The Whites have now lost their last five FA Cup games, with their last win in the competition coming as far back as January 2017.
It was certainly an afternoon to forget for Marcelo Bielsa's side but after selecting what looked to be a fairly strong starting XI, what went wrong for Leeds United?
• The starting lineup
Before the game, Bielsa's decision to name a mixed but strong starting lineup did not raise too many eyebrows.
Resting the likes of Patrick Bamford, Mateusz Klich, Stuart Dallas, Luke Ayling and Illan Meslier from the matchday squad completely seemed unquestionable after the number of games they have played over the last 12 months.
Gifting starts to current fringe players such as Ian Poveda, Helder Costa, Jamie Shackleton and Pablo Hernandez, mixed with the regulars Rodrigo Moreno, Kalvin Phillips and Liam Cooper left Leeds with what looked like a sufficient combination to get the job done against League Two Crawley.
But Leeds looked far from their usual selves. Even when the Whites have fallen to heavy defeats in the Premier League this season, they have usually posed some sort of threat throughout the game and their dominant, slick style of football has resulted in an enjoyable display.
Leeds managed just two shots on target and only created two 'big' chances all game.
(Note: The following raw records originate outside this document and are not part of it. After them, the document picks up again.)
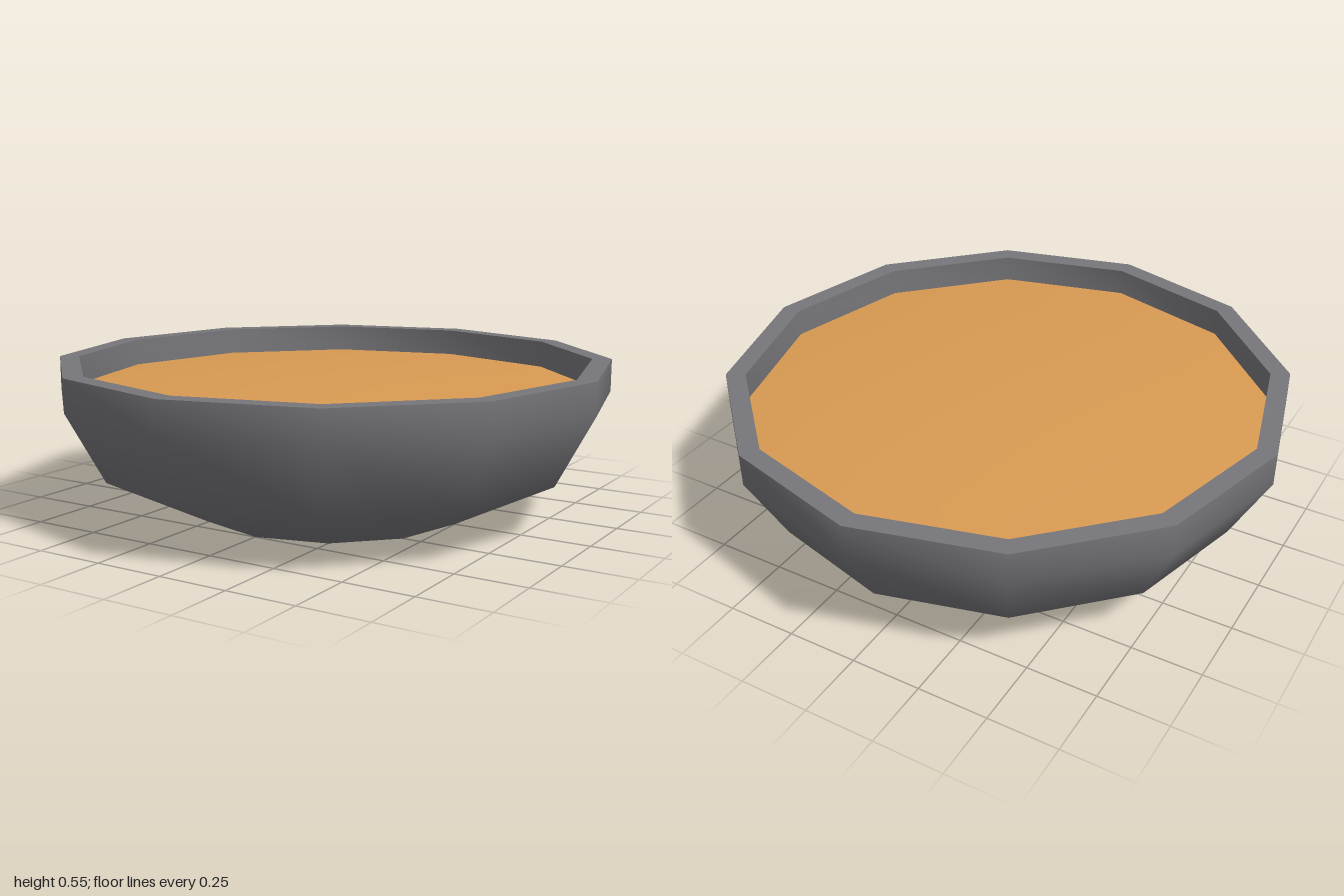
import * as THREE from 'three';
import { toCreasedNormals } from 'three/addons/utils/BufferGeometryUtils.js';

const SIDES = 12;

// Turns a profile of [radius, height] pairs, smooth except at hard corners
function turned(name, profile, color) {
  const points = profile.map(([r, y]) => new THREE.Vector2(r, y));
  const geometry = toCreasedNormals(new THREE.LatheGeometry(points, SIDES), 0.8);
  const mesh = new THREE.Mesh(geometry, new THREE.MeshStandardMaterial({ color }));
  mesh.name = name;
  return mesh;
}

export function createModel() {
  const group = new THREE.Group();
  group.name = 'filledBowl';

  // Bowl: flat base, rounded flank, flat rim and short inner wall
  group.add(turned('bowl', [
    [0, 0], [0.5, 0], [0.866, 0.183], [1, 0.433],
    [1, 0.55], [0.93, 0.55], [0.93, 0.44],
  ], 0x77777b));

  // Filling: very shallow dome just below the rim
  const filling = [];
  for (let i = 0; i <= 4; i++) {
    const t = 1 - i / 4;
    filling.push([0.93 * t, 0.45 + 0.04 * (1 - t * t)]);
  }
  group.add(turned('filling', filling, 0xd99a52));

  return group;
}
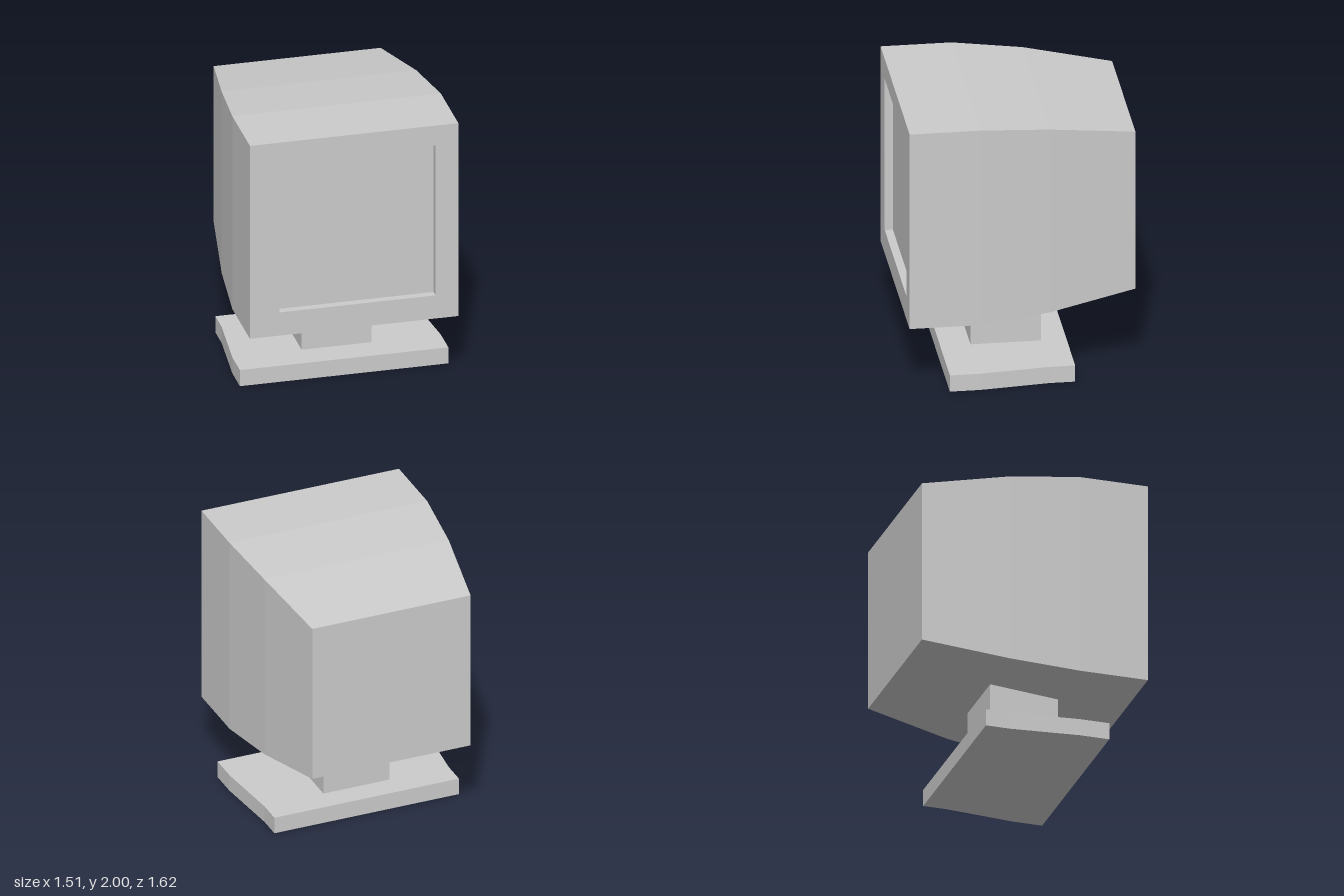
import * as THREE from 'three';

const material = new THREE.MeshStandardMaterial({ color: 0xcccccc, flatShading: true });

function addPart(parent, name, geometry, x = 0, y = 0, z = 0) {
  const mesh = new THREE.Mesh(geometry, material);
  mesh.name = name;
  mesh.position.set(x, y, z);
  parent.add(mesh);
  return mesh;
}

// Box whose cross-section changes from back to front: [z, half width, half height]
function taperedBox(sections) {
  const steps = sections.length - 1;
  const box = new THREE.BoxGeometry(2, 2, steps, 1, 1, steps);
  const p = box.attributes.position;
  for (let i = 0; i < p.count; i++) {
    const [z, w, h] = sections[Math.round(p.getZ(i) + steps / 2)];
    p.setXYZ(i, p.getX(i) * w, p.getY(i) * h, z);
  }
  const flat = box.toNonIndexed();
  flat.computeVertexNormals();
  return flat;
}

function rectangle(path, x0, y0, x1, y1) {
  path.moveTo(x0, y0);
  path.lineTo(x1, y0);
  path.lineTo(x1, y1);
  path.lineTo(x0, y1);
  path.closePath();
  return path;
}

export function createModel() {
  const model = new THREE.Group();
  model.name = 'monitor';

  const front = 0.81, recess = 0.06;

  // Casing narrowing towards the back
  addPart(model, 'casing', taperedBox([
    [-0.81, 0.605, 0.605],
    [-0.19, 0.705, 0.705],
    [0.31, 0.755, 0.75],
    [front - recess, 0.755, 0.75],
  ]), 0, 1.25, 0);

  // Front frame with an off-centre opening
  const frame = rectangle(new THREE.Shape(), -0.755, 0.5, 0.755, 2);
  frame.holes.push(rectangle(new THREE.Path(), -0.54, 0.68, 0.59, 1.845));
  addPart(model, 'screenFrame',
    new THREE.ExtrudeGeometry(frame, { depth: recess, bevelEnabled: false }),
    0, 0, front - recess);

  // Screen at the bottom of the recess
  addPart(model, 'screen', new THREE.PlaneGeometry(1.13, 1.165),
    0.025, 1.2625, front - recess + 0.002);

  // Neck reaching up into the casing
  addPart(model, 'neck', new THREE.BoxGeometry(0.505, 0.46, 0.5), 0, 0.34, 0.06);

  // Foot, slightly narrower at the back
  addPart(model, 'base', taperedBox([
    [-0.37, 0.705, 0.0625],
    [-0.19, 0.705, 0.0625],
    [0.31, 0.755, 0.0625],
    [0.525, 0.755, 0.0625],
  ]), 0, 0.0625, 0);

  return model;
}
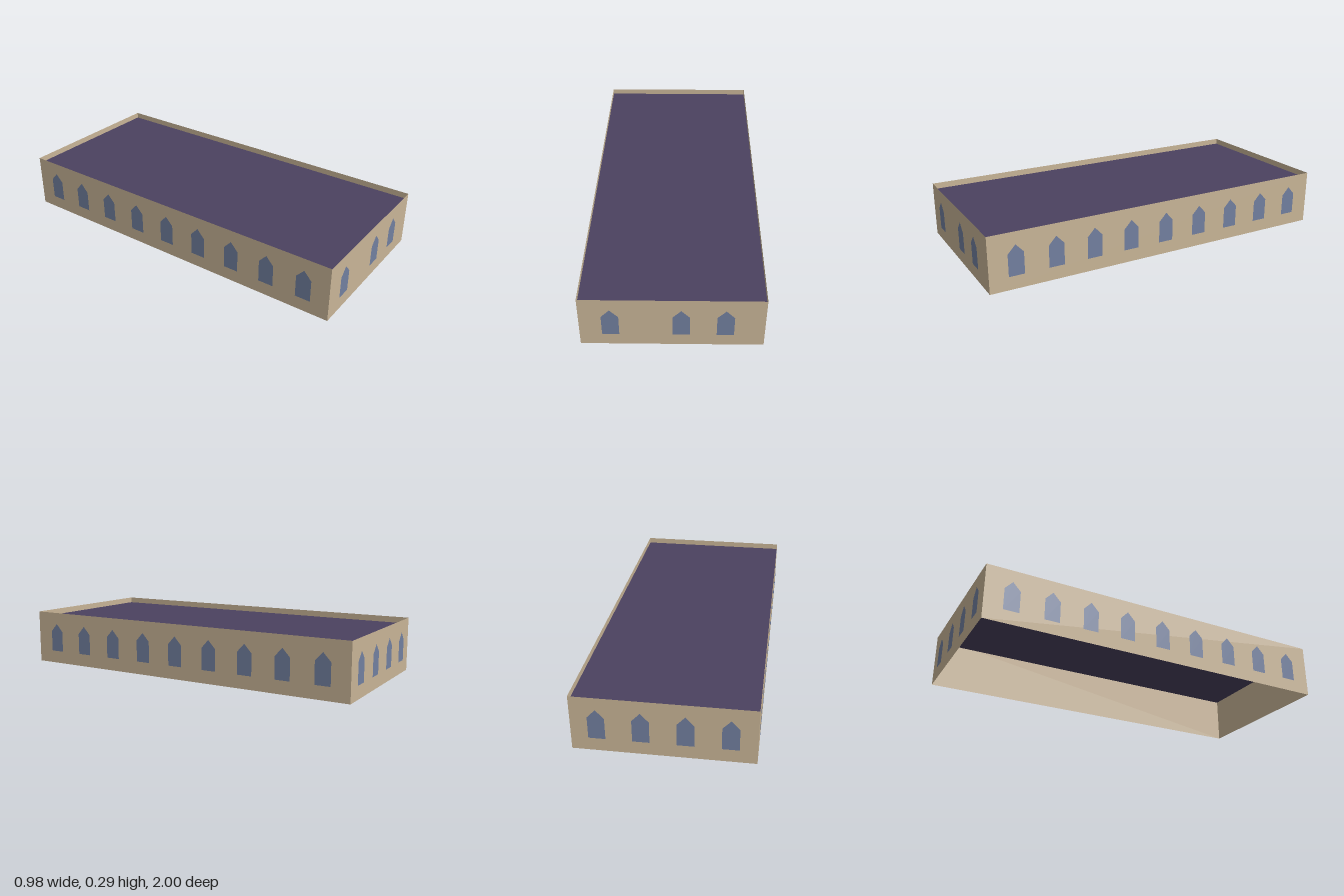
import * as THREE from 'three';

const HEIGHT = 0.295;
const ROOF_Y = 0.262;

export function createModel() {
  const stone = new THREE.MeshStandardMaterial({ color: 0xc9b597, side: THREE.DoubleSide });
  stone.name = 'sandstone';
  const glass = new THREE.MeshStandardMaterial({ color: 0x7280a0 });
  glass.name = 'blueGlass';
  const slate = new THREE.MeshStandardMaterial({ color: 0x4b4160, side: THREE.DoubleSide });
  slate.name = 'purpleRoof';

  const model = new THREE.Group();
  model.name = 'hall';

  // Plan corners, the footprint is turned slightly
  const frontLeft = new THREE.Vector2(-0.385, 1);
  const frontRight = new THREE.Vector2(0.49, 0.947);
  const backRight = frontLeft.clone().negate();
  const backLeft = frontRight.clone().negate();
  const seam = frontLeft.clone().lerp(frontRight, 0.337);

  // Pointed window outline
  const outline = new THREE.Shape([
    [-0.041, 0.07], [0.041, 0.07], [0.041, 0.186], [0, 0.23], [-0.041, 0.186],
  ].map(([x, y]) => new THREE.Vector2(x, y)));
  const windowGeometry = new THREE.ShapeGeometry(outline);

  // Wall from a to b (left to right seen from outside) with a centred row of windows
  function addWall(name, a, b, count) {
    const wall = new THREE.Group();
    wall.name = name;
    const panel = new THREE.Mesh(new THREE.PlaneGeometry(a.distanceTo(b), HEIGHT), stone);
    panel.name = name + 'Panel';
    panel.position.y = HEIGHT / 2;
    wall.add(panel);
    for (let i = 0; i < count; i++) {
      const pane = new THREE.Mesh(windowGeometry, glass);
      pane.name = name + 'Window';
      pane.position.set((i - (count - 1) / 2) * 0.209, 0, 0.002);
      wall.add(pane);
    }
    wall.position.set((a.x + b.x) / 2, 0, (a.y + b.y) / 2);
    wall.rotation.y = Math.atan2(a.y - b.y, b.x - a.x);
    model.add(wall);
  }

  addWall('frontWallShort', frontLeft, seam, 1);
  addWall('frontWallLong', seam, frontRight, 2);
  addWall('sideWallPlusX', frontRight, backRight, 9);
  addWall('backWall', backRight, backLeft, 4);
  addWall('sideWallMinusX', backLeft, frontLeft, 9);

  // Flat roof sunk below the parapet; shape y becomes -z
  const plan = [frontLeft, frontRight, backRight, backLeft].map((p) => new THREE.Vector2(p.x, -p.y));
  const roof = new THREE.Mesh(new THREE.ShapeGeometry(new THREE.Shape(plan)), slate);
  roof.name = 'roof';
  roof.rotation.x = -Math.PI / 2;
  roof.position.y = ROOF_Y;
  model.add(roof);

  return model;
}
Rodrigo, who started as the number nine, offered very little upfront and winger Costa lacked quality with his final ball. 20-year-old Poveda looked Leeds' brightest spark as he tried to get in behind the Crawley defence several times but barring a shot that was well saved by the goalkeeper, Glenn Morris, his overall efforts resulted in very little threat to the home sides goal.
In midfield, the ever-reliable Hernandez was unusually quiet, Shackleton struggled to find his range, misplacing a number of simple passes, and Pascal Struijk failed to have any impact on the play.
Whilst Leeds did not really pose any threat on the Crawley goal, the Red Devils were also fairly quiet offensively in the first half. Leif Davis, Ezgjan Alioski, Cooper and Phillips defended steadily throughout the first half. The out-of-favour Kiko Casilla seemed to deal with any aerial threat quite well and he made a wonderful save just before half time to deny Reds forward, Tom Nicholls.
• Half-time substitutes
Not many Leeds United fans will ever question a Bielsa decision because, well, his decisions normally work, but bringing off Rodrigo, Struijk and Cooper at half-time was very strange.
At 0-0, Leeds were still in the game and sending the same side out for the second half was what most Leeds fans expected.
It's safe to say it didn't work.
Jack Harrison replaced Rodrigo in the nine position, 18-year-old Jack Jenkins came on for his debut, replacing Struijk, and Cooper swapped with Oliver Casey.
These three substitutions arguably weakened a side that was already offering little.
And from the 45th minute onwards, every Leeds player was off the pace.
Crawley looked the more likely to score, they wanted it more and you could tell. In the 50th minute, their efforts were rewarded after Nicholas Tsaroulla battled well in midfield, twisting and turning, before touching it past the onrushing Phillips and Casey and firing powerfully across Casilla, who possibly could have done better as it found its way into the bottom corner.
It did not get any better for Leeds. Their lack of guile in midfield was exposed and some poor passes allowed Crawley to play in behind Casey before Ashely Nadesan's shot beat Casilla at his near post to make it two.
The nail in the coffin for Leeds came in the 70th minute. A set-piece was not dealt with properly by Leeds and after an initial shot was parried, Jordan Tunnicliffe made no mistake in poking home from 4 yards out.
Bielsa's substitutes were very unorthodox in terms of their timing and the way the game was going. Whilst the substitutes are not solely to blame for the loss, Bielsa has to take responsibility for his choices throughout.
The decision to start with a strong lineup would have been made to try and ensure Leeds won the game. Making changes that did not strengthen the side at half-time then lessened Leeds' chances of winning. Whilst it is bizarre, it is hard not to trust the Argentine after all he has done.
In a fair conclusion, for a change, Bielsa got it wrong.
• Focus on the league now
Although a cup run would have been nice for Leeds, the most important thing this season is that they stay in the Premier League.
Losing to a team three divisions below is not the way Leeds, Bielsa or the fans would have preferred to go out of the FA Cup but many have come to terms with Leeds not doing so well in any cup under Bielsa.
This was not a great day for anybody involved with Leeds but for the players, all they can now do is bounce back in their next game.
The fringe players that felt they didn't produce must go again and keep trying hard.
The result yesterday was only a blip in what has been a great start to the season for Leeds. Now, they must kick on in the second half of the season and focus on winning as many games as possible.
Up next is Brighton at home on Saturday 16 January.